All of this played out in a political environment characterized by the interdependence of the intellectual elite and the military-political class, roughly delineated as Persianate scholars and Turkic nobles of military descent. To be sure, the two groups overlapped, especially when Turkic elites aspired to Persianate education. However, Pickett presents the relationship as mainly transactional. The political elite sought legitimacy from the intellectual stratum, and the intellectuals sought institutional support from the rulers. The potential benefits were enormous, especially for those scholars who managed to establish what amounted to scholarly dynasties, patrician families that Pickett deftly traces through the manuscript sources. The dangers were also profound, and Pickett tells a compelling story of intellectuals’ defense of their interpretive freedom as arbiters of Islam.
One of the study’s more surprising and interesting interventions, at least to this reviewer’s mind, comes in the brief epilogue. Here Pickett argues against significant continuity between the “little Persianate sphere” he has described and Central Asian society of the Soviet era. What is unusual about this is that Pickett’s research is situated firmly in the pre-Russian era. Specialists in 20th-century Central Asia often assume a stark break between pre-modern and modern social forms, whereas experts in the earlier periods are more likely to see continuity. Pickett’s portrait of discontinuity breaks with this pattern, providing a valuable alternative point of view from a scholar who is both well grounded in the manuscript sources and well travelled in contemporary Central Asia.
The strength of this study lies in the breadth of its ambitions. Like the Bukharan intellectuals he studies, Pickett pursues wide interests and deploys diverse skills. He shows political history and cultural history to be as inextricable as legal decisions and Sufi verse in a qadi’s jung. It is an achievement grounded in extensive reading of numerous and diverse primary sources, scattered across Eurasia. From a cultural history of the Bukharan educated elite, Pickett has developed something bigger – a re-evaluation of late Central Asian political, social, and intellectual history.
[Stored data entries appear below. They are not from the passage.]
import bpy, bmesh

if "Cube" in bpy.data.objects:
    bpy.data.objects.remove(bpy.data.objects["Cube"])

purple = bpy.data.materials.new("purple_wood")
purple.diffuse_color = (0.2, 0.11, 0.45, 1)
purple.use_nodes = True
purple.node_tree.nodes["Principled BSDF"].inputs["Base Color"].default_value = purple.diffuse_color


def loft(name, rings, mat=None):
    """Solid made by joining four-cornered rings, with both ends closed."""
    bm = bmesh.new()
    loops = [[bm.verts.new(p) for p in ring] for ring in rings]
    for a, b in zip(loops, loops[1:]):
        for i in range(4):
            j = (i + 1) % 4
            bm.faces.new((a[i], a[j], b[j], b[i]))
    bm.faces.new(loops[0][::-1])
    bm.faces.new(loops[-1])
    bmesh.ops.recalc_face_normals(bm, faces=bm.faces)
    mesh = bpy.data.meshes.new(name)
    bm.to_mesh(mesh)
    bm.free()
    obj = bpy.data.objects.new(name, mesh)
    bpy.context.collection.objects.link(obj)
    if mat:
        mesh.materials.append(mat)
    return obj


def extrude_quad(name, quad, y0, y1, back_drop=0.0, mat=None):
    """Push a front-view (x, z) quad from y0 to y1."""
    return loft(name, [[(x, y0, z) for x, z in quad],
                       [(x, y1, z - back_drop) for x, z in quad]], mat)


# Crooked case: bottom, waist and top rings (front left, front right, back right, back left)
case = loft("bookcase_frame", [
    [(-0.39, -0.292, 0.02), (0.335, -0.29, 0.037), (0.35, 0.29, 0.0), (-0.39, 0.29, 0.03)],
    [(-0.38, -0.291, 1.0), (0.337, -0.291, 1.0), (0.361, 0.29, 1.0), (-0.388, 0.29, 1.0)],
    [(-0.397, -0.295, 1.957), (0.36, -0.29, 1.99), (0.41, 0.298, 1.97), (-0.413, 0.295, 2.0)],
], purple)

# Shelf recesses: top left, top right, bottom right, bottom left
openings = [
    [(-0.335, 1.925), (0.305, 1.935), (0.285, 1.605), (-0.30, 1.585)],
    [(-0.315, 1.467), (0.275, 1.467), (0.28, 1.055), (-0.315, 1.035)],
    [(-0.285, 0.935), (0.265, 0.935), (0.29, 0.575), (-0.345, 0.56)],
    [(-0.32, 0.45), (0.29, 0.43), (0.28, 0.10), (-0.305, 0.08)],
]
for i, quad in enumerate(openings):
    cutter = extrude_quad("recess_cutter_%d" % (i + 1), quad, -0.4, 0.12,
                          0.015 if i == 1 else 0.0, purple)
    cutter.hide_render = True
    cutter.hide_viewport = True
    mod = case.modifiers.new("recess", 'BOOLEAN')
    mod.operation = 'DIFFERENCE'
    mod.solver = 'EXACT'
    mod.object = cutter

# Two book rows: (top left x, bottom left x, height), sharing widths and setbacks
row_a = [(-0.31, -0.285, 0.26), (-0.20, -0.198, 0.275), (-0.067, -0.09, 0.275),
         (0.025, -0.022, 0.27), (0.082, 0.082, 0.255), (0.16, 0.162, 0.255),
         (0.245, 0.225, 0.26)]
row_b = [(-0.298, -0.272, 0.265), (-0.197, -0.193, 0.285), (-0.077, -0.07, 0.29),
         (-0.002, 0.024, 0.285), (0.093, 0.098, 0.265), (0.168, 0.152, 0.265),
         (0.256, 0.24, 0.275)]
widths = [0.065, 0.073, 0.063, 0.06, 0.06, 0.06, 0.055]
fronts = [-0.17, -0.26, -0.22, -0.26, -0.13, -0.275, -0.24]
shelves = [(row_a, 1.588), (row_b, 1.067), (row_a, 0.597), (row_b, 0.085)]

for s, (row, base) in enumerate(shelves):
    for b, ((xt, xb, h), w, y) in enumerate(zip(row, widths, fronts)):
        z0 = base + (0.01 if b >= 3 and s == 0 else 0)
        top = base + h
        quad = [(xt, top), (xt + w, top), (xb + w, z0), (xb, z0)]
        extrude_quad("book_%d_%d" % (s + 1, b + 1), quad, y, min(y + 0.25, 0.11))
Department of History
Loyola Universiy New Orleans
The Rudaki Institute of Oriental Studies and Written Heritage of Tajikistan (IVANTaj)
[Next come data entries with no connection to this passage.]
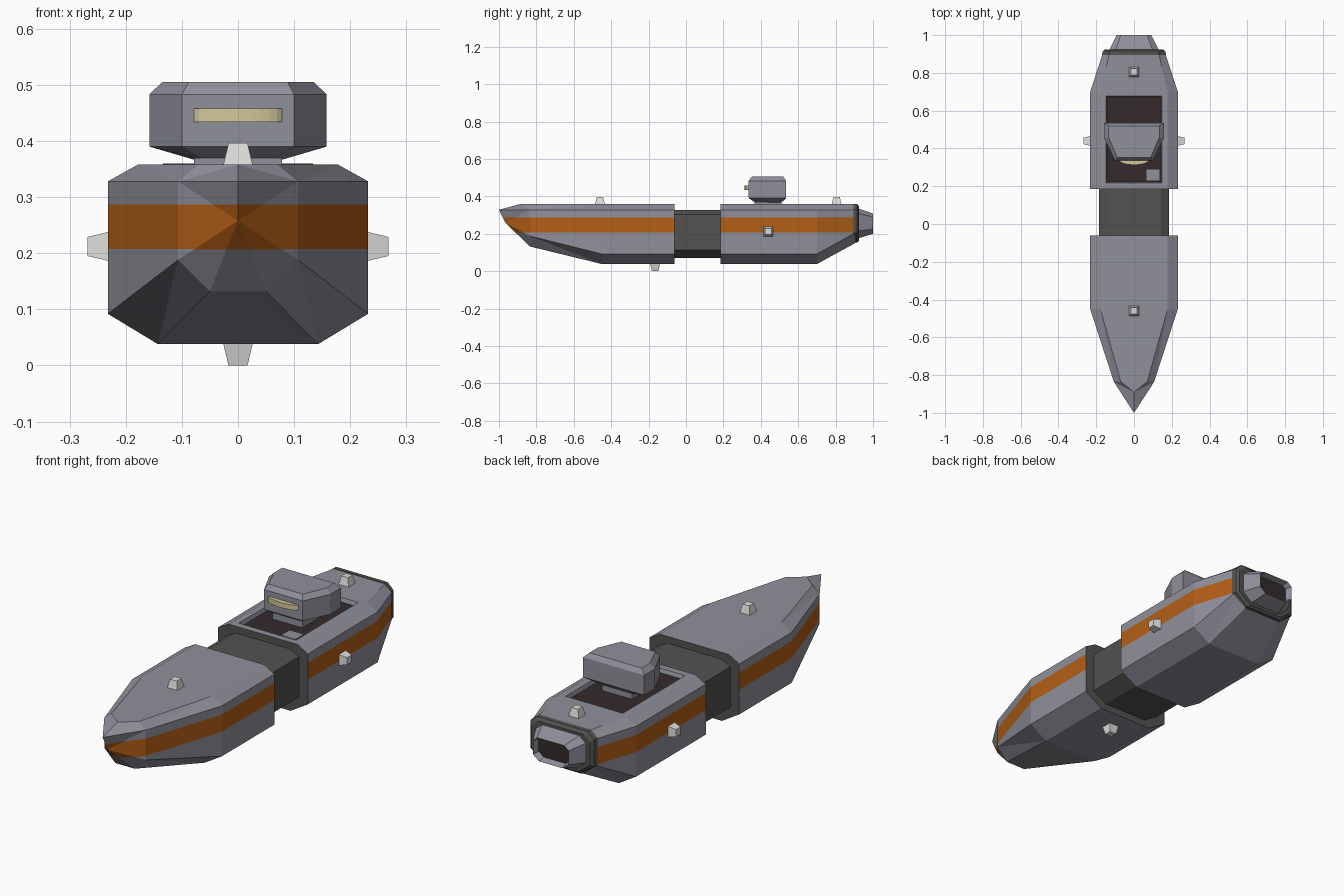
import bpy, bmesh, math
from mathutils import Vector, Matrix

if "Cube" in bpy.data.objects:
    bpy.data.objects.remove(bpy.data.objects["Cube"])


def material(name, r, g, b):
    m = bpy.data.materials.new(name)
    m.diffuse_color = (r, g, b, 1)
    m.use_nodes = True
    m.node_tree.nodes["Principled BSDF"].inputs["Base Color"].default_value = m.diffuse_color
    return m


HULL = material("hull_grey", .28, .28, .33)
ORANGE = material("orange_stripe", .46, .115, .008)
DARK = material("dark_grey", .085, .085, .08)
BROWN = material("dark_brown", .036, .024, .024)
WHITE = material("off_white", .72, .72, .70)
CREAM = material("cream_light", .65, .58, .33)


def finish(name, bm, mats, rule=None):
    bmesh.ops.recalc_face_normals(bm, faces=bm.faces)
    bm.normal_update()
    if rule:
        for f in bm.faces:
            f.material_index = rule(f.calc_center_median(), f.normal)
    me = bpy.data.meshes.new(name)
    bm.to_mesh(me)
    bm.free()
    for m in mats:
        me.materials.append(m)
    ob = bpy.data.objects.new(name, me)
    bpy.context.collection.objects.link(ob)
    return ob


def loft(halves, cap_start=True, cap_end=True):
    """Skin rings given as right-hand halves, mirrored across x."""
    bm = bmesh.new()
    rings = []
    for h in halves:
        pts = list(h) + [(-x, y, z) for x, y, z in reversed(h)]
        rings.append([bm.verts.new(p) for p in pts])
    for a, b in zip(rings, rings[1:]):
        n = len(a)
        for i in range(n):
            j = (i + 1) % n
            bm.faces.new((a[i], a[j], b[j], b[i]))
    if cap_start:
        bm.faces.new(rings[0])
    if cap_end:
        bm.faces.new(rings[-1])
    bmesh.ops.remove_doubles(bm, verts=bm.verts, dist=1e-5)
    bmesh.ops.recalc_face_normals(bm, faces=bm.faces)
    return bm


def section(y, xs=(.178, .232, .232, .143), zs=(.358, .328, .092, .038)):
    return [(x, y, z) for x, z in zip(xs, zs)]


def scaled(y, s):
    return [(x * s, y, .198 + (z - .198) * s) for x, _, z in section(0)]


def cut(bm, co, no):
    bmesh.ops.bisect_plane(bm, geom=bm.verts[:] + bm.edges[:] + bm.faces[:],
                           plane_co=co, plane_no=no, dist=1e-6)


def cut_stripe(bm):
    for z in (.207, .287):
        cut(bm, (0, 0, z), (0, 0, 1))


def hull_rule(c, n):
    if abs(n.y) > .99:
        return 2
    if .207 < c.z < .287:
        return 1
    if n.z > .95 and .30 < c.z < .345:
        return 3
    return 0


hull_mats = [HULL, ORANGE, DARK, BROWN]

# Front hull with pointed bow
bow = [(0, -.89, .358), (0, -1, .328), (0, -.965, .258), (0, -.965, .258)]
bm = loft([section(-.062), section(-.45),
           section(-.835, (.07, .107, .107, .05), (.358, .328, .188, .132)), bow],
          cap_end=False)
bmesh.ops.triangulate(bm, faces=[f for f in bm.faces if f.calc_center_median().y < -.5])
cut_stripe(bm)
finish("front_hull", bm, hull_mats, hull_rule)

# Rear hull with sunken deck well
stern_x, stern_z = (.13, .165, .165, .10), (.358, .328, .205, .15)
bm = loft([section(.185), section(.70), section(.905, stern_x, stern_z)])
cut_stripe(bm)
for x in (-.148, .148):
    cut(bm, (x, 0, 0), (1, 0, 0))
for y in (.217, .678):
    cut(bm, (0, y, 0), (0, 1, 0))
bm.normal_update()
well = [f for f in bm.faces if f.normal.z > .95
        and abs(f.calc_center_median().x) < .148 and .217 < f.calc_center_median().y < .678]
bmesh.ops.inset_region(bm, faces=well, thickness=.008, depth=-.018)
finish("rear_hull", bm, hull_mats, hull_rule)

# Narrow link between the hulls
finish("hull_link", loft([scaled(-.07, .8), scaled(.19, .8)]), [DARK])

# Stern collar
finish("stern_collar", loft([
    section(.895, (.133, .17, .17, .103), (.360, .330, .203, .150)),
    section(.915, (.133, .165, .165, .10), (.359, .328, .205, .153)),
    section(.925, (.118, .152, .152, .09), (.345, .318, .21, .163))]), [DARK])

# Exhaust nozzle with dark opening
bm = loft([section(.92, (.098, .132, .132, .08), (.335, .308, .215, .175)),
           section(1.0, (.07, .092, .092, .06), (.308, .29, .225, .20))])
bm.normal_update()
mouth = [f for f in bm.faces if f.normal.y > .9]
bmesh.ops.inset_region(bm, faces=mouth, thickness=.010)
bmesh.ops.translate(bm, verts=list({v for f in mouth for v in f.verts}), vec=(0, -.03, 0))
finish("exhaust_nozzle", bm, [HULL, BROWN],
       lambda c, n: 1 if n.y > .9 and c.y < .985 else 0)


# Bridge tower, lofted upward from plan outlines
def plan(z, pts):
    return [(x, y, z) for x, y in pts]


wide = [(.158, .535), (.158, .455), (.10, .335)]
finish("bridge_tower", loft([
    plan(.367, [(.08, .51), (.08, .455), (.06, .37)]), plan(.39, wide), plan(.483, wide),
    plan(.505, [(.135, .52), (.135, .46), (.088, .352)])]), [HULL])


def box(name, lo, hi, mat):
    lo, hi = Vector(lo), Vector(hi)
    bm = bmesh.new()
    bmesh.ops.create_cube(bm, size=1, matrix=Matrix.Translation((lo + hi) / 2)
                          @ Matrix.Diagonal((*(hi - lo), 1)))
    return finish(name, bm, [mat])


box("bridge_neck", (-.078, .365, .335), (.078, .51, .37), HULL)
box("deck_hatch", (.063, .228, .335), (.137, .292, .354), HULL)

# Curved light bar on the bridge front
bm = bmesh.new()
bmesh.ops.create_cone(bm, cap_ends=True, segments=24, radius1=1, radius2=1, depth=1,
                      matrix=Matrix.Translation((0, .34, .446))
                      @ Matrix.Diagonal((.08, .027, .024, 1)))
finish("bridge_light_bar", bm, [CREAM])


# Small tapered beacons pointing out from the hull
def beacon(name, pos, direction):
    bm = bmesh.new()
    turn = Vector(direction).to_track_quat('Z', 'Y').to_matrix().to_4x4()
    r = math.sqrt(2)
    bmesh.ops.create_cone(bm, cap_ends=True, segments=4, radius1=.027 * r, radius2=.017 * r,
                          depth=.042, matrix=Matrix.Translation(pos) @ turn
                          @ Matrix.Translation((0, 0, .017))
                          @ Matrix.Rotation(math.pi / 4, 4, 'Z'))
    finish(name, bm, [WHITE])


beacon("beacon_top_front", (0, -.46, .358), (0, 0, 1))
beacon("beacon_top_rear", (0, .805, .358), (0, 0, 1))
beacon("beacon_bottom", (0, -.165, .038), (0, 0, -1))
for side, label in ((1, "right"), (-1, "left")):
    beacon("beacon_" + label, (side * .23, .44, .212), (side, 0, 0))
The al-Biruni Institute of Oriental Studies of Uzbekistan
Khuda Bakhsh Oriental Public Library, Patna
Maulana Azad Library, Aligarh
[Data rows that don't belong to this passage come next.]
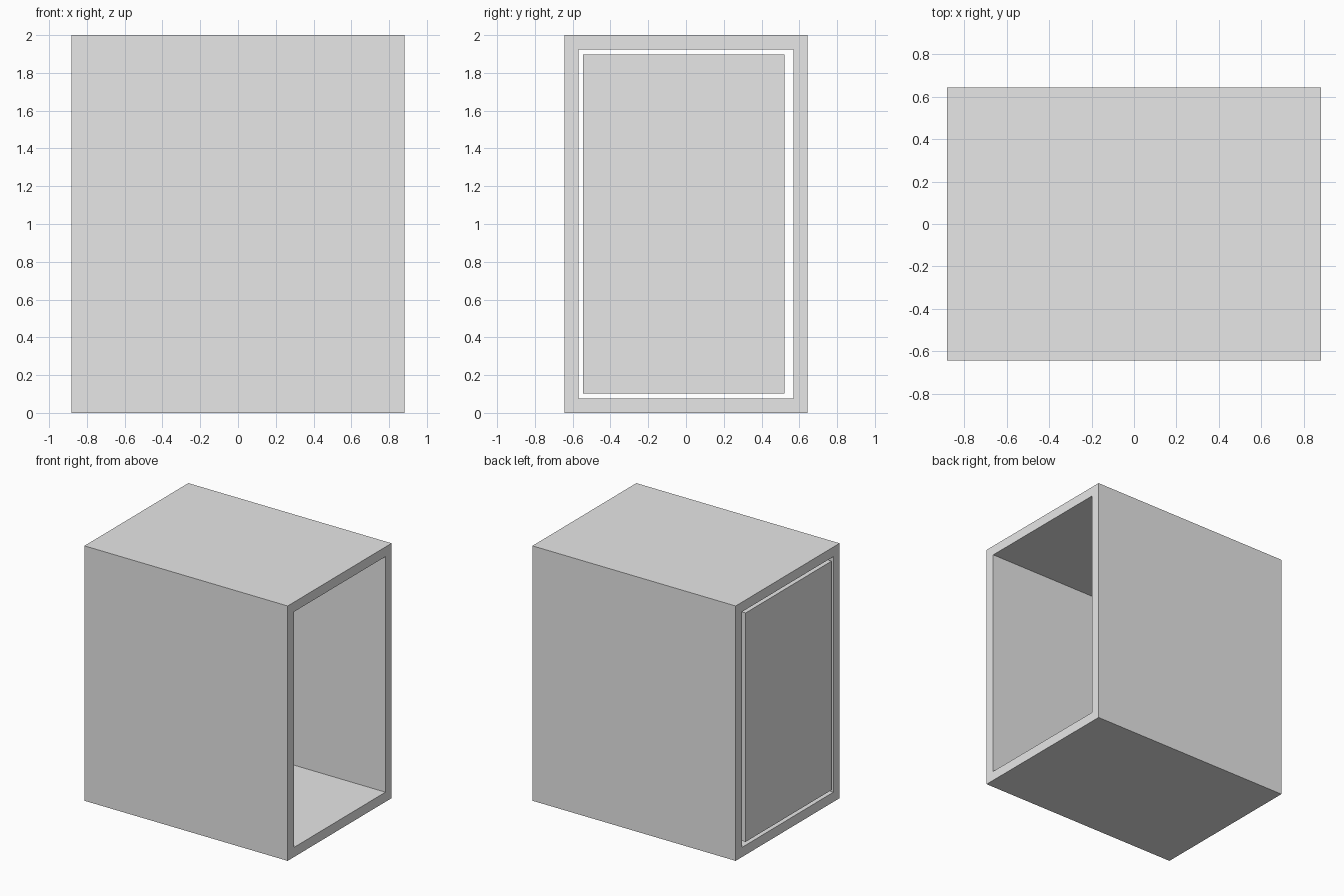
import bpy
import bmesh

cube = bpy.data.objects.get("Cube")
if cube:
    bpy.data.objects.remove(cube, do_unlink=True)

HALF_X, HALF_Y, HEIGHT = 0.882, 0.644, 2.0
WALL = 0.076

grey = bpy.data.materials.new("light_grey")
grey.use_nodes = True
grey.diffuse_color = (0.8, 0.8, 0.8, 1)
grey.node_tree.nodes["Principled BSDF"].inputs["Base Color"].default_value = (0.8, 0.8, 0.8, 1)


def add_object(name, bm):
    bmesh.ops.recalc_face_normals(bm, faces=bm.faces)
    mesh = bpy.data.meshes.new(name)
    bm.to_mesh(mesh)
    bm.free()
    mesh.materials.append(grey)
    obj = bpy.data.objects.new(name, mesh)
    bpy.context.collection.objects.link(obj)
    return obj


def rectangle(bm, x, y0, y1, z0, z1):
    corners = ((y0, z0), (y1, z0), (y1, z1), (y0, z1))
    return [bm.verts.new((x, y, z)) for y, z in corners]


# Housing: rectangular sleeve, open at both ends along x
bm = bmesh.new()
rings = []
for x, inset in ((-HALF_X, 0), (HALF_X, 0), (HALF_X, WALL), (-HALF_X, WALL)):
    rings.append(rectangle(bm, x, inset - HALF_Y, HALF_Y - inset, inset, HEIGHT - inset))
for a, b in zip(rings, rings[1:] + rings[:1]):
    for i in range(4):
        j = (i + 1) % 4
        bm.faces.new((a[i], a[j], b[j], b[i]))
add_object("housing", bm)

# End panel: loose slab flush with the -x opening
bm = bmesh.new()
near = rectangle(bm, -HALF_X, -0.545, 0.521, 0.102, 1.898)
far = rectangle(bm, -HALF_X + 0.06, -0.545, 0.521, 0.102, 1.898)
bm.faces.new(near)
bm.faces.new(far)
for i in range(4):
    j = (i + 1) % 4
    bm.faces.new((near[i], near[j], far[j], far[i]))
add_object("end_panel", bm)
Manuscripts and Rare Books section of Kazan State University
Oriental Department of the Scientific Library of St. Petersburg State University
Rare Books Collection of the National Library of Russia
Institute of Oriental Manuscripts of the Russian Academy of Sciences
The National Library of Tajikistan
Archive of the Orientalists of the Russian Academy of Sciences
National Archive of India
National Library of Uzbekistan
Russian State Historical Archive
The State Archive of Uzbekistan
Princeton University, 2015. Primary advisor: Stephen Kotkin.